The filmmaker’s rise has been nothing if not meteoric. In only half a decade, the lawyer-turned-filmmaker has carved a niche for himself in independent Malayalam cinema. And his fame has now spread worldwide. What is significant is that he is the sole Malayali filmmaker to have broken into leading international film festivals at a time when cinema in the state as a whole, especially its off-mainstream segment, is in the midst of a dramatic resurgence.
Chola is a thematic extension of S Durga
Chola, Sasidharan’s fifth feature, was the sole Indian film in the official line-up of the 76th Venice International Film Festival (August 28-September 7). It builds upon his concern with individuals dealing with collective attitudes and biases in a complex world where nothing is what it seems on the surface.
Chola, however, is unlike his previous four films in two significant ways. It is two hours long — the longest of Sasidharan’s films thus far — and it features mainstream stars (Nimisha Sajayan and Joju George, both of whom picked up acting prizes in the 2019 Kerala State Film Awards).
“The new film,” says the director, “could be seen as a thematic extension of S Durga (the controversial 2017 film that ran into censorship troubles but earned unstinted critical accolades wherever it played), but it is in a totally different zone in terms of style and treatment.”
“S Durga,” says Sasidharan, “probed society as a whole. Chola is more about characters. The two films address the same issue, but they approach the theme from vastly different standpoints.”
In S Durga, the only Indian film ever to win the Tiger Award at the International Film Festival of Rotterdam, a migrant girl and a Keralite boy are on the run at midnight; in Chola, a schoolgirl, her boyfriend and another man are out on a joyride. An incident takes place and the joy goes out of the ride.
In Venice, Chola (English title: Shadow of Water) competed for the Orizzonti (Horizons) Prize. It is the first Malayalam film in the section since Gopalakrishnan’s Nizhalkuthu (Shadow Kill, 2002).
The maverick filmmaker, never one to lose a chance to jump into a debate, regrets that his fourth feature, Unmadiyude Maranam (Death of Insane), which he made in reaction to the assault on his freedom of expression as he sought to get S Durga out into the world, has not got the exposure it should have despite being received with enthusiasm by critics and cineastes.
Death of Insane delves into the perils of being a dreamer and a free thinker in a system that dreads individual independence. “I want the film to be seen in the form that I have made it. I haven’t therefore submitted it to the censors,” says Sasidharan. He said, however, that Chola will go into proper theatre distribution.
Death of Insane is on freedom of expression
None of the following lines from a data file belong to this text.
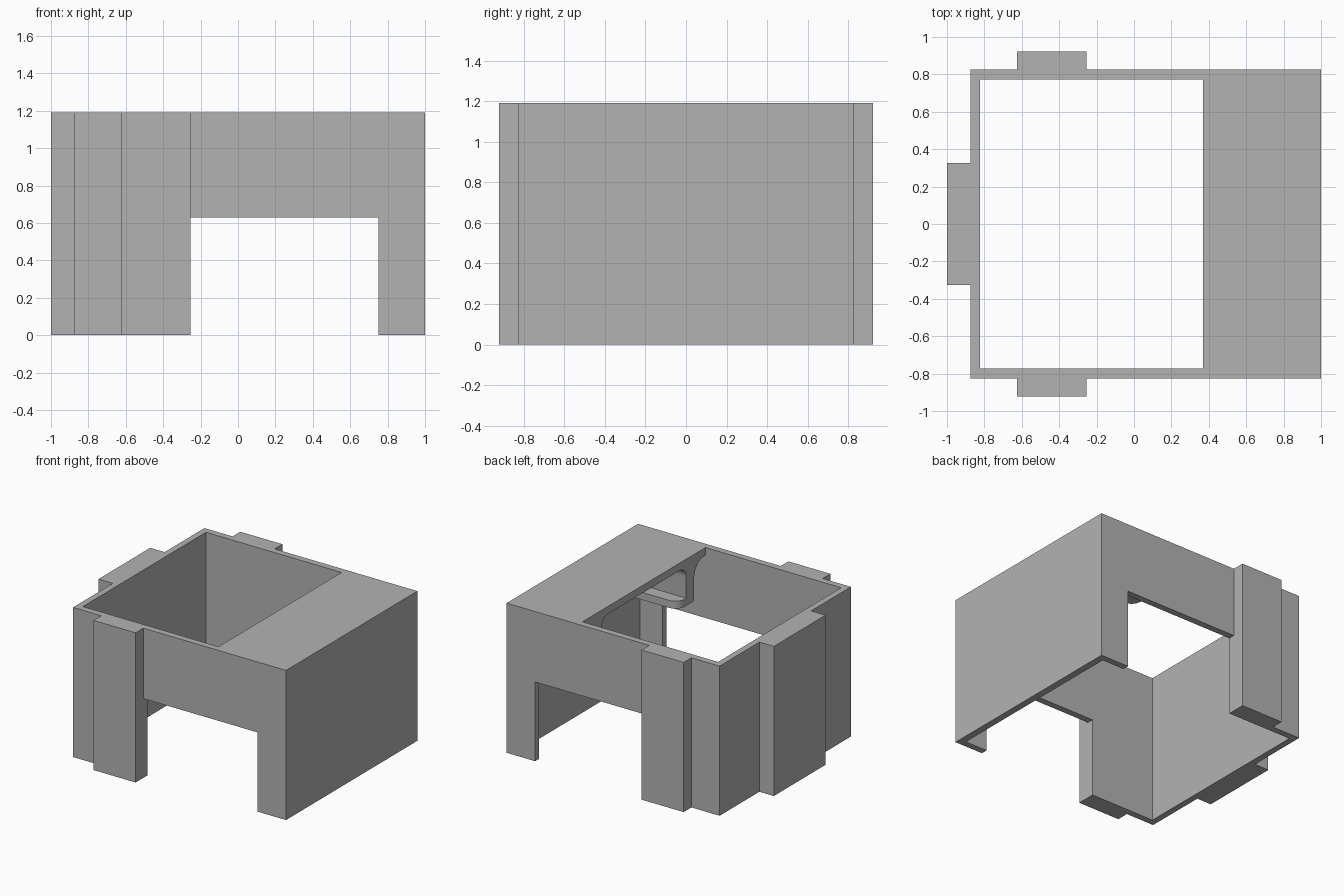
import bpy, bmesh, math
from mathutils import Vector

if "Cube" in bpy.data.objects:
    bpy.data.objects.remove(bpy.data.objects["Cube"])

H = 1.19        # overall height
DECK_Z = 1.13   # underside of the deck

mat = bpy.data.materials.new("plain grey")
mat.diffuse_color = (0.45, 0.45, 0.45, 1)
mat.use_nodes = True
mat.node_tree.nodes["Principled BSDF"].inputs["Base Color"].default_value = mat.diffuse_color


def prism(name, pts, vec):
    """Extrude a closed planar outline along vec."""
    bm = bmesh.new()
    face = bm.faces.new([bm.verts.new(p) for p in pts])
    geo = bmesh.ops.extrude_face_region(bm, geom=[face])["geom"]
    bmesh.ops.translate(bm, vec=Vector(vec),
                        verts=[v for v in geo if isinstance(v, bmesh.types.BMVert)])
    bmesh.ops.recalc_face_normals(bm, faces=bm.faces)
    me = bpy.data.meshes.new(name)
    bm.to_mesh(me)
    bm.free()
    ob = bpy.data.objects.new(name, me)
    bpy.context.collection.objects.link(ob)
    me.materials.append(mat)
    return ob


def box(name, x0, x1, y0, y1, z0, z1):
    return prism(name, [(x0, y0, z0), (x1, y0, z0), (x1, y1, z0), (x0, y1, z0)],
                 (0, 0, z1 - z0))


def arc(cx, cy, r, a0, a1, n=8):
    return [(cx + r * math.cos(math.radians(a0 + (a1 - a0) * i / n)),
             cy + r * math.sin(math.radians(a0 + (a1 - a0) * i / n))) for i in range(n + 1)]


# Housing: outline with the three outer pads, extruded to full height
half = [(1, 0.825), (-0.255, 0.825), (-0.255, 0.922), (-0.625, 0.922),
        (-0.625, 0.825), (-0.873, 0.825), (-0.873, 0.325), (-1, 0.325)]
outline = half + [(x, -y) for x, y in reversed(half)]
housing = prism("housing", [(x, y, 0) for x, y in outline], (0, 0, H))

# Cutters: open well, hollow below the deck, side windows
cutters = [box("well_cutter", -0.823, 0.37, -0.773, 0.773, -0.1, H + 0.1),
           box("hollow_cutter", 0.2, 0.945, -0.773, 0.773, -0.1, DECK_Z),
           box("window_cutter", -0.255, 0.75, -1.1, 1.1, -0.1, 0.63)]
for c in cutters:
    c.hide_render = True
    c.hide_set(True)
    m = housing.modifiers.new(c.name, "BOOLEAN")
    m.operation = "DIFFERENCE"
    m.solver = "EXACT"
    m.object = c

# Hanging rails under the deck, filleted into it on both sides
R_OUT, R_IN = 0.13, 0.08
profile = [(0.53, 0.82), (0.63, 0.82)]
profile += arc(0.63 + R_OUT, DECK_Z - R_OUT, R_OUT, 180, 90)
profile += arc(0.53 - R_IN, DECK_Z - R_IN, R_IN, 90, 0)
rail = prism("rail", [(0.37, y, z) for y, z in profile], (0.575, 0, 0))

# Inward rail lips with a rounded entry corner
lip_plan = [(0.37, 0.53)] + arc(0.45, 0.51, 0.08, 180, 270) + [(0.945, 0.43), (0.945, 0.53)]
lip = prism("rail_lip", [(x, y, 0.82) for x, y in lip_plan], (0, 0, 0.06))

for ob in (rail, lip):
    m = ob.modifiers.new("mirror", "MIRROR")
    m.use_axis = (False, True, False)
    bpy.ops.object.select_all(action="DESELECT")
    ob.select_set(True)
    bpy.context.view_layer.objects.active = ob
    bpy.ops.object.shade_smooth_by_angle(angle=math.radians(30))
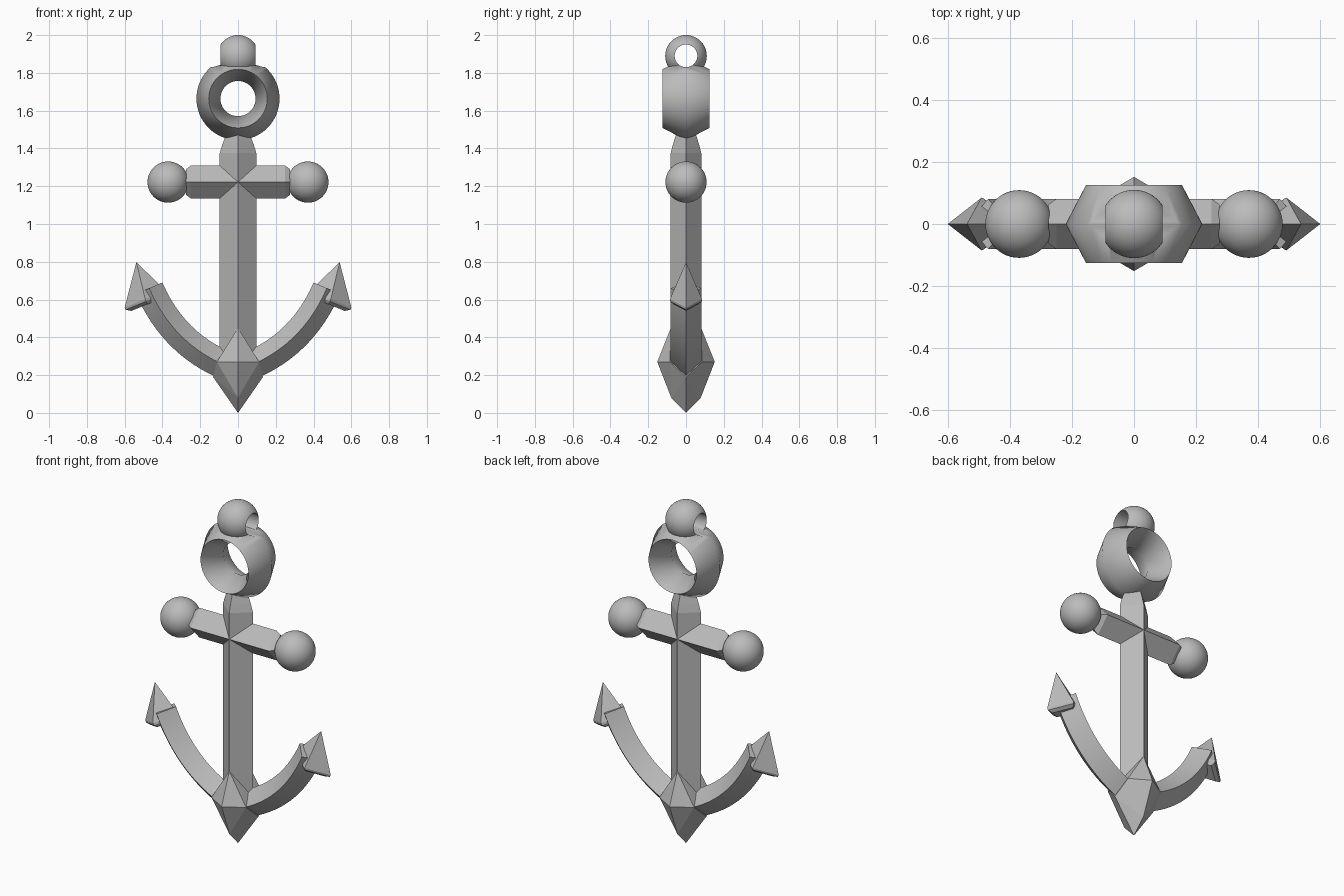
import bpy, bmesh, math
from mathutils import Vector

if "Cube" in bpy.data.objects:
    bpy.data.objects.remove(bpy.data.objects["Cube"], do_unlink=True)

GREY = (0.5, 0.5, 0.5, 1)
metal = bpy.data.materials.new("grey metal")
metal.use_nodes = True
metal.diffuse_color = GREY
metal.node_tree.nodes["Principled BSDF"].inputs["Base Color"].default_value = GREY


def finish(name, bm):
    bmesh.ops.recalc_face_normals(bm, faces=bm.faces)
    mesh = bpy.data.meshes.new(name)
    bm.to_mesh(mesh)
    bm.free()
    mesh.materials.append(metal)
    obj = bpy.data.objects.new(name, mesh)
    bpy.context.collection.objects.link(obj)
    return obj


def smooth(obj, degrees):
    bpy.ops.object.select_all(action="DESELECT")
    obj.select_set(True)
    bpy.context.view_layer.objects.active = obj
    bpy.ops.object.shade_smooth_by_angle(angle=math.radians(degrees))


def loft(name, rings):
    """Skin four-sided rings; a one-point ring closes to a tip."""
    bm = bmesh.new()
    rows = [[bm.verts.new(p) for p in ring] for ring in rings]
    for a, b in zip(rows, rows[1:]):
        for i in range(4):
            j = (i + 1) % 4
            bm.faces.new([a[i], a[j], b[0]] if len(b) == 1 else [a[i], a[j], b[j], b[i]])
    for row in (rows[0], rows[-1]):
        if len(row) == 4:
            bm.faces.new(row)
    return finish(name, bm)


def diamond(centre, across, depth):
    """Diamond ring with its other diagonal along y."""
    c, a, d = Vector(centre), Vector(across), Vector((0, depth, 0))
    return [c + a, c + d, c - a, c - d]


def ball(name, x, z, radius):
    bm = bmesh.new()
    bmesh.ops.create_uvsphere(bm, u_segments=48, v_segments=32, radius=radius)
    bmesh.ops.translate(bm, verts=bm.verts, vec=(x, 0, z))
    obj = finish(name, bm)
    smooth(obj, 40)
    return obj


# Shank, tapering into the ring
loft("shank", [diamond((0, 0, z), (0.097 * s, 0, 0), 0.081 * s)
               for z, s in ((0.2, 1), (1.375, 1), (1.42, 0.86), (1.5, 0.55))])

# Crossbar with chamfered ends and ball caps
loft("crossbar", [diamond((x, 0, 1.222), (0, 0, 0.087 * s), 0.081 * s)
                  for x, s in ((-0.275, 0.78), (-0.25, 1), (0.25, 1), (0.275, 0.78))])
for side, label in ((1, "left"), (-1, "right")):
    ball(label + "_crossbar_ball", side * 0.37, 1.222, 0.109)

# Curved arms and arrow-shaped flukes
start, bend, end = Vector((0.05, 0, 0.245)), Vector((0.34, 0, 0.36)), Vector((0.47, 0, 0.66))
for side, label in ((1, "left"), (-1, "right")):
    rings = []
    for i in range(25):
        t = i / 24
        point = start * (1 - t) ** 2 + bend * 2 * t * (1 - t) + end * t * t
        run = ((bend - start) * (1 - t) + (end - bend) * t).normalized()
        rings.append(diamond((side * point.x, 0, point.z),
                             (side * run.z * 0.076, 0, -run.x * 0.076), 0.081))
    smooth(loft(label + "_arm", rings), 30)
    loft(label + "_fluke", [
        diamond((side * 0.479, 0, 0.575), (side * 0.085, 0, -0.035), 0.066),
        diamond((side * 0.487, 0, 0.59), (side * 0.108, 0, -0.044), 0.084),
        diamond((side * 0.491, 0, 0.602), (side * 0.109, 0, -0.044), 0.085),
        [(side * 0.538, 0, 0.798)]])

# Faceted crown at the foot
bm = bmesh.new()
points = [(0, 0, 0)]
for s in (1, -1):
    points += [(0, s * 0.152, 0.27), (0, s * 0.08, 0.45), (0, s * 0.078, 0.08), (s * 0.132, 0, 0.19)]
    points += [(x, s * 0.085, 0.27) for x in (-0.112, 0.112)]
for p in points:
    bm.verts.new(p)
hull = bmesh.ops.convex_hull(bm, input=bm.verts)
finish("crown", bm)

# Ring: rhombic profile spun around the y axis
bm = bmesh.new()
profile = [(0.093, 0), (0.155, -0.125), (0.22, 0), (0.155, 0.125)]
verts = [bm.verts.new((r, y, 1.664)) for r, y in profile]
edges = [bm.edges.new((verts[i], verts[(i + 1) % 4])) for i in range(4)]
bmesh.ops.spin(bm, geom=verts + edges, cent=(0, 0, 1.664), axis=(0, 1, 0),
               angle=math.tau, steps=64, use_merge=True)
bmesh.ops.remove_doubles(bm, verts=bm.verts, dist=0.0001)
ring = finish("ring", bm)

# Hanging bead on top, drilled sideways together with the ring
bead = ball("hanging_bead", 0, 1.89, 0.11)
drill = bpy.ops.mesh.primitive_cylinder_add(vertices=48, radius=0.06, depth=1,
                                            location=(0, 0, 1.89), rotation=(0, math.pi / 2, 0))
drill = bpy.context.object
drill.name = "drill_cutter"
drill.hide_render = True
drill.data.materials.append(metal)
for obj, degrees in ((ring, 70), (bead, 40)):
    cut = obj.modifiers.new("drill", "BOOLEAN")
    cut.operation = "DIFFERENCE"
    cut.solver = "EXACT"
    cut.object = drill
    bpy.context.view_layer.objects.active = obj
    bpy.ops.object.modifier_apply(modifier=cut.name)
    smooth(obj, degrees)
bpy.data.objects.remove(drill, do_unlink=True)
For an uncompromisingly independent filmmaker, Sasidharan, who is already working on his next film in the hills of Himachal Pradesh, is remarkably prolific. “This would not have been possible without the support that I receive from people around me,” he says.
He singles out Shaji Mathew, the producer of all of his films and the proprietor of the Delhi-based Niv Art Centre, as one of the key forces behind him. “He gives me complete freedom,” says the director.
Sasidharan, as the secretary of the Kazhcha Film Forum, has created an independent film festival that runs parallel to the well-regarded International Film Festival of Kerala (IFFK). The festival began in 2017 to counter IFFK’s “inconsistent” treatment of independent Malayalam cinema.
With Chola earning a Venice premiere, Sasidharan now has the world under his feet.